Football Scoop and Buff Stampede each reported the news of Kapilovic following Tucker to Michigan State on Monday afternoon. As reported by Football Scoop, Kapilovic turned down a couple of offers to join the coaching staff at Auburn and Missouri this offseason with the intent on remaining in Colorado with Tucker. But once Tucker had his sudden change of heart regarding the vacancy in East Lansing, the situation changed for Kapilovic as well. And with those SEC offers no longer being options, a move to the Big Ten may be just as lucrative. It was certainly lucrative enough for Tucker, of course, and Tucker’s coaching staff should be set to receive better pay compared to the pay that was being offered at Colorado.

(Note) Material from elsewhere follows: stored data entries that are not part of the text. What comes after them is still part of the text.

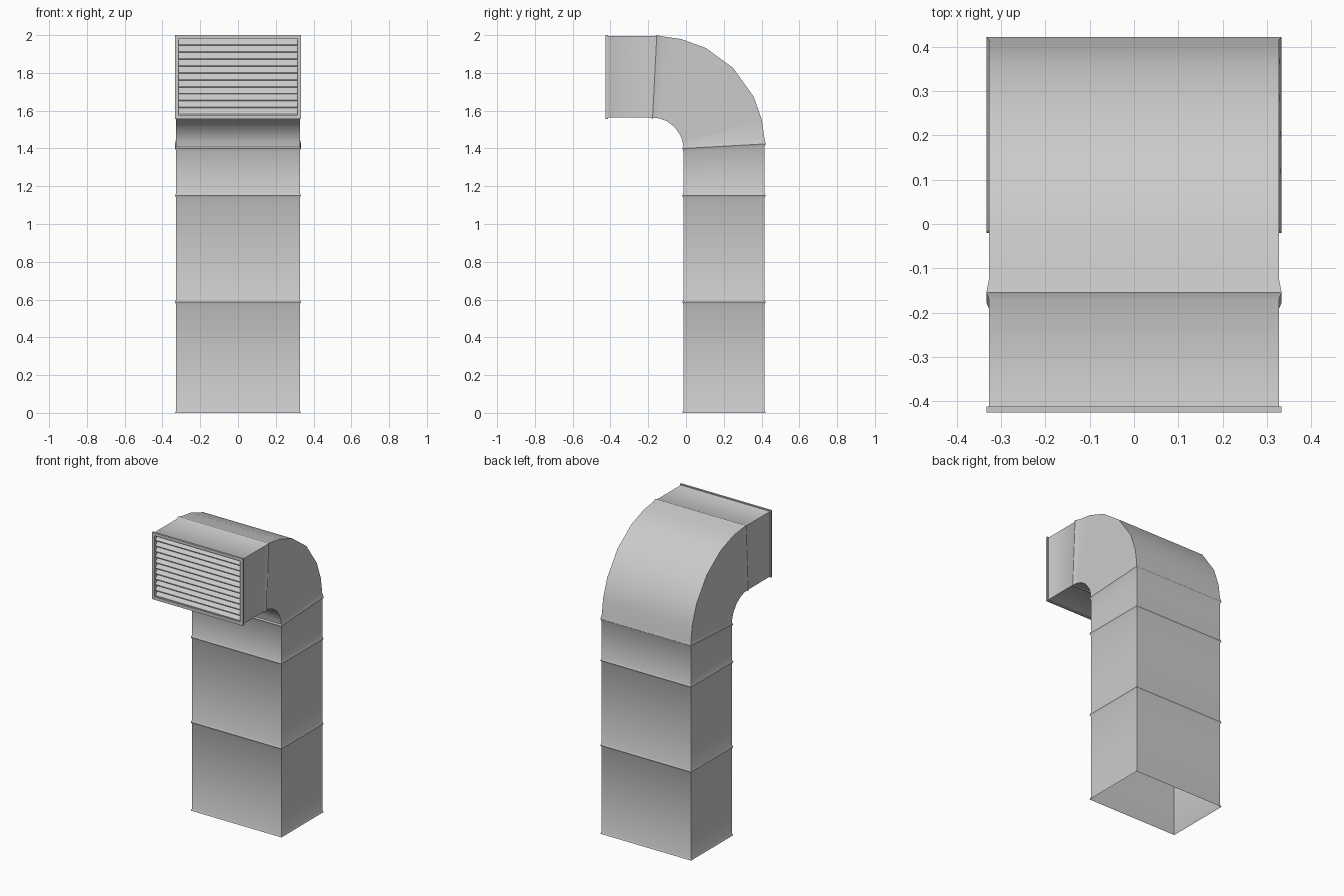
import bpy, math
from mathutils import Vector

if "Cube" in bpy.data.objects:
    bpy.data.objects.remove(bpy.data.objects["Cube"])

HW, FLARE = 0.327, 0.006


def make_mesh(name, verts, faces, smooth=False):
    me = bpy.data.meshes.new(name)
    me.from_pydata(verts, [], faces)
    me.update()
    ob = bpy.data.objects.new(name, me)
    bpy.context.collection.objects.link(ob)
    if smooth:
        bpy.ops.object.select_all(action='DESELECT')
        ob.select_set(True)
        bpy.context.view_layer.objects.active = ob
        bpy.ops.object.shade_smooth_by_angle(angle=math.radians(28))
    return ob


def duct(name, stations):
    """Open rectangular tube; a station is (inner (y,z), outer (y,z), flared)."""
    verts, faces = [], []
    for inner, outer, flared in stations:
        a, b = Vector(inner), Vector(outer)
        f = FLARE if flared else 0
        d = (b - a).normalized() * f
        a, b, w = a - d, b + d, HW + f
        verts += [(-w, *a), (w, *a), (w, *b), (-w, *b)]
    for s in range(len(stations) - 1):
        for i in range(4):
            j = (i + 1) % 4
            faces.append((s*4 + i, s*4 + j, s*4 + 4 + j, s*4 + 4 + i))
    return make_mesh(name, verts, faces, True)


def box(name, x0, x1, y0, y1, z0, z1):
    v = [(x, y, z) for z in (z0, z1) for y in (y0, y1) for x in (x0, x1)]
    f = [(0, 2, 3, 1), (4, 5, 7, 6), (0, 1, 5, 4),
         (2, 6, 7, 3), (0, 4, 6, 2), (1, 3, 7, 5)]
    return make_mesh(name, v, f)


# vertical sections with flared joints; the last one has a slanted top
YI, YO, LIP = -0.014, 0.416, 0.014
for name, (bi, bo), (ti, to) in [("lower_duct", (0, 0), (0.587, 0.587)),
                                 ("middle_duct", (0.587, 0.587), (1.15, 1.15)),
                                 ("upper_duct", (1.15, 1.15), (1.40, 1.424))]:
    duct(name, [((YI, bi), (YO, bo), True),
                ((YI, bi + LIP), (YO, bo + LIP), False),
                ((YI, ti - LIP), (YO, to - LIP), False),
                ((YI, ti), (YO, to), True)])

# elbow
def elbow_station(deg, flared):
    c, s = math.cos(math.radians(deg)), math.sin(math.radians(deg))
    return ((-0.177 + 0.163*c, 1.40 + 0.163*s),
            (-0.155 + 0.571*c, 1.424 + 0.570*s), flared)

duct("elbow", [elbow_station(a, a in (0, 90))
               for a in (0, 3, 13, 26, 45, 63, 77, 87, 90)])

# horizontal outlet
ZI, ZO = 1.563, 1.994
duct("outlet_duct", [((-0.177, ZI), (-0.155, ZO), True),
                     ((-0.191, ZI), (-0.169, ZO), False),
                     ((-0.411, ZI), (-0.411, ZO), False),
                     ((-0.425, ZI), (-0.425, ZO), True)])

# grille frame
X, XI = HW + FLARE, 0.314
Z0, Z1, L0, L1 = ZI - FLARE, ZO + FLARE, 1.577, 1.981
for side, x0, x1 in (("left", -X, -XI), ("right", XI, X)):
    box("frame_" + side, x0, x1, -0.425, -0.412, Z0, Z1)
    box("frame_lip_" + side, max(x0, -0.325), min(x1, 0.325), -0.412, -0.375, L0, L1)
box("frame_bottom", -XI, XI, -0.425, -0.412, Z0, L0)
box("frame_top", -XI, XI, -0.425, -0.412, L1, Z1)

# slanted louvre slats, lower edge forward
N = 11
pitch = (L1 - L0) / N
for i in range(N):
    z = L0 + i * pitch
    profile = [(-0.416, z), (-0.416, z + 0.005),
               (-0.384, z + pitch + 0.002), (-0.384, z + pitch - 0.003)]
    v = [(x, *p) for x in (-XI, XI) for p in profile]
    f = [(3, 2, 1, 0), (4, 5, 6, 7)]
    f += [(k, (k + 1) % 4, (k + 1) % 4 + 4, k + 4) for k in range(4)]
    make_mesh(f"louvre_slat_{i + 1}", v, f)
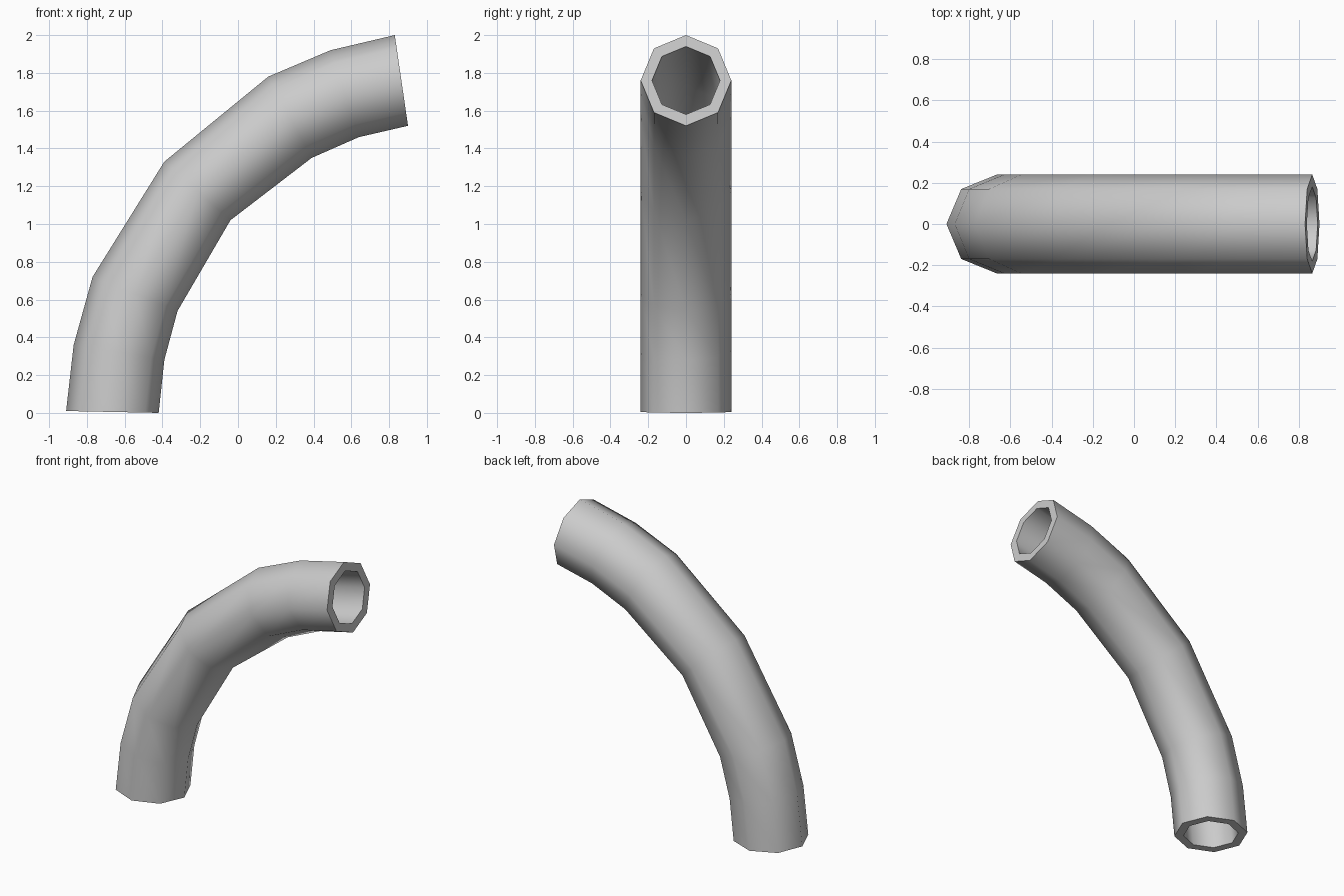
import bpy, bmesh, math
from mathutils import Vector

cube = bpy.data.objects.get("Cube")
if cube:
    bpy.data.objects.remove(cube, do_unlink=True)

SIDES = 8
HALF_WIDTH = 0.24
BORE = 0.75  # bore radius as a share of the outer radius

# Outer and inner edge of the bend (x, z), one pair per ring
bend_outer = [(-0.91, 0.01), (-0.87, 0.36), (-0.77, 0.72), (-0.39, 1.33),
              (0.16, 1.78), (0.49, 1.92), (0.83, 2.0)]
bend_inner = [(-0.42, 0.0), (-0.39, 0.28), (-0.32, 0.54), (-0.04, 1.02),
              (0.39, 1.35), (0.64, 1.46), (0.90, 1.52)]

grey = bpy.data.materials.new("light_grey")
grey.use_nodes = True
colour = (0.6, 0.6, 0.6, 1)
grey.diffuse_color = colour
grey.node_tree.nodes["Principled BSDF"].inputs["Base Color"].default_value = colour

bm = bmesh.new()


def ring(outer, inner, scale):
    """Octagonal ring spanning the two edge points."""
    a, b = Vector((outer[0], 0, outer[1])), Vector((inner[0], 0, inner[1]))
    centre, reach = (a + b) / 2, (a - b) / 2
    across = Vector((0, HALF_WIDTH, 0))
    angles = [math.tau * i / SIDES for i in range(SIDES)]
    return [bm.verts.new(centre + (reach * math.cos(t) + across * math.sin(t)) * scale)
            for t in angles]


def bridge(first, second):
    for i in range(SIDES):
        j = (i + 1) % SIDES
        bm.faces.new((first[i], first[j], second[j], second[i]))


# Outer wall up, then bore back down, closed into one skin with flat rims
pairs = list(zip(bend_outer, bend_inner))
rings = [ring(o, i, 1) for o, i in pairs]
rings += [ring(o, i, BORE) for o, i in reversed(pairs)]
for k, current in enumerate(rings):
    bridge(current, rings[(k + 1) % len(rings)])
bmesh.ops.recalc_face_normals(bm, faces=bm.faces)

mesh = bpy.data.meshes.new("curved_pipe")
bm.to_mesh(mesh)
bm.free()
mesh.materials.append(grey)
pipe = bpy.data.objects.new("curved_pipe", mesh)
bpy.context.collection.objects.link(pipe)

# Smooth walls, sharp rims
bpy.ops.object.select_all(action="DESELECT")
pipe.select_set(True)
bpy.context.view_layer.objects.active = pipe
bpy.ops.object.shade_smooth_by_angle(angle=math.radians(60))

Tucker has already retained two holdovers from the coaching staff assembled by former Michigan State head coach Mark Dantonio. Ron Burton opted to stay at Michigan State as a defensive line coach after nearly leaving for Indiana (Indiana has just filled the vacancy Burton was slated to occupy). Mike Tressel, who was Dantonio’s defensive coordinator and linebackers coach (and was named the interim head coach following Dantonio’s retirement), is also staying in East Lansing.